:: Information ::
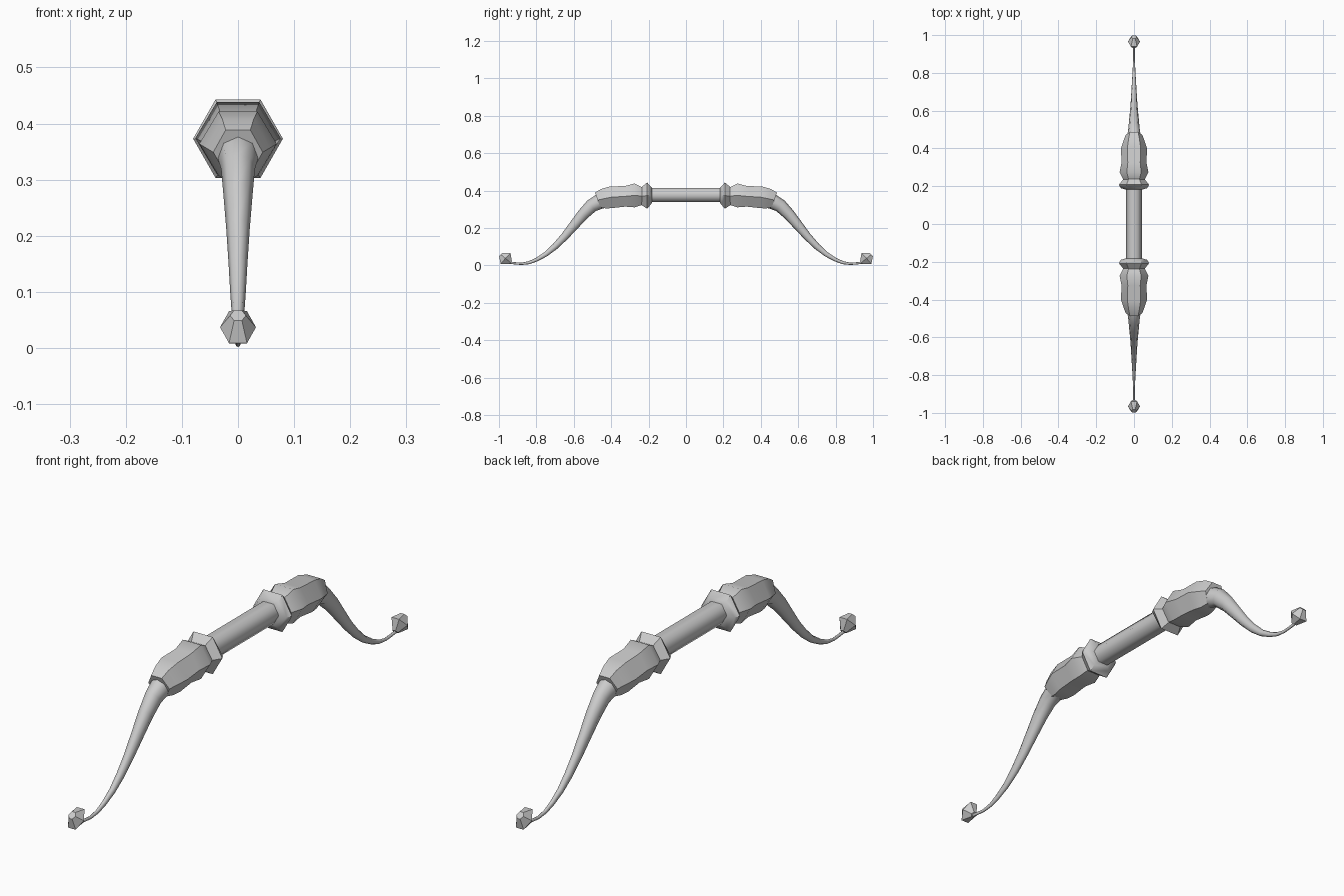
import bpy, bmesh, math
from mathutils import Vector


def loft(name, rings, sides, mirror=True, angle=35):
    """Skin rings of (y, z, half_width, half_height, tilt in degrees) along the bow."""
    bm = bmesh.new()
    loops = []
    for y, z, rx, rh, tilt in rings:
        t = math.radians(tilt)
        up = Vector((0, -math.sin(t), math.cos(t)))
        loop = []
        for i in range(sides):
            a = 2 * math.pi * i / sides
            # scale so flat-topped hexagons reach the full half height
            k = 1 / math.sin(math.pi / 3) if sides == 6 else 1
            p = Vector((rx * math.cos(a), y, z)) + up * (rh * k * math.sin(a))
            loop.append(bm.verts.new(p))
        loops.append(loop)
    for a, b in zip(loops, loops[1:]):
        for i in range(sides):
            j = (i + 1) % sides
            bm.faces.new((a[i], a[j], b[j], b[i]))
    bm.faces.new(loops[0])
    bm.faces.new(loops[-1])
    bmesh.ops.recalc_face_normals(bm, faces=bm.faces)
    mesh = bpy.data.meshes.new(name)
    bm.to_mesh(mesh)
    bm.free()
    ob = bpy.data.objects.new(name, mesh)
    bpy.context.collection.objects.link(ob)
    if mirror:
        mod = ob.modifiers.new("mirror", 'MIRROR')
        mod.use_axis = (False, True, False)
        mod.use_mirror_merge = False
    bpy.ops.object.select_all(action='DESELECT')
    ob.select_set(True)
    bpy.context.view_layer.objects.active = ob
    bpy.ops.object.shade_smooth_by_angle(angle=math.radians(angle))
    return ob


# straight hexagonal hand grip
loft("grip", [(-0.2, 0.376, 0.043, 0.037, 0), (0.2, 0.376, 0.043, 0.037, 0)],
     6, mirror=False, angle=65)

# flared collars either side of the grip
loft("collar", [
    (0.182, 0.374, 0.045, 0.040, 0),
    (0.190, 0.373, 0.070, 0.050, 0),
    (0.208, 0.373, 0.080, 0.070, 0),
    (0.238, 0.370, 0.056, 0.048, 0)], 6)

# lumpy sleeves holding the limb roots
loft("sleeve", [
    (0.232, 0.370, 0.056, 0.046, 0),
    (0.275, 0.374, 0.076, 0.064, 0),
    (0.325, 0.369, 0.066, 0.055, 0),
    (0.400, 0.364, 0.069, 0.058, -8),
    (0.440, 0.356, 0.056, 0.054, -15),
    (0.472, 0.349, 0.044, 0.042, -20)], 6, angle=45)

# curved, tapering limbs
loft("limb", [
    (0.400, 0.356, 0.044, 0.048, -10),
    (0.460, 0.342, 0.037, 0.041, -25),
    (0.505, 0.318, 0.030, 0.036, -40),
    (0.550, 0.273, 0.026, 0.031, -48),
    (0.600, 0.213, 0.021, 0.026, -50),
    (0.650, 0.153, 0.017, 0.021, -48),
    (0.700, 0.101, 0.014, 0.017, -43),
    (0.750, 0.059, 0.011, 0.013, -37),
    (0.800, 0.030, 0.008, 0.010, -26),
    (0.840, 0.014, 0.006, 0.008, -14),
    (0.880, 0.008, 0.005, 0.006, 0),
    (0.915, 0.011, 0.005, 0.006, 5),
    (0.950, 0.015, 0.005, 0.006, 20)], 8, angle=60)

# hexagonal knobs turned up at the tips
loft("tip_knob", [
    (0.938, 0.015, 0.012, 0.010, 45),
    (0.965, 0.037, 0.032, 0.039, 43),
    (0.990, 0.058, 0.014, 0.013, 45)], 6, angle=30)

:: Exercise instructions ::
Show every line in the entries above that contains the string "grip".

:: Result ::
# straight hexagonal hand grip
loft("grip", [(-0.2, 0.376, 0.043, 0.037, 0), (0.2, 0.376, 0.043, 0.037, 0)],
# flared collars either side of the grip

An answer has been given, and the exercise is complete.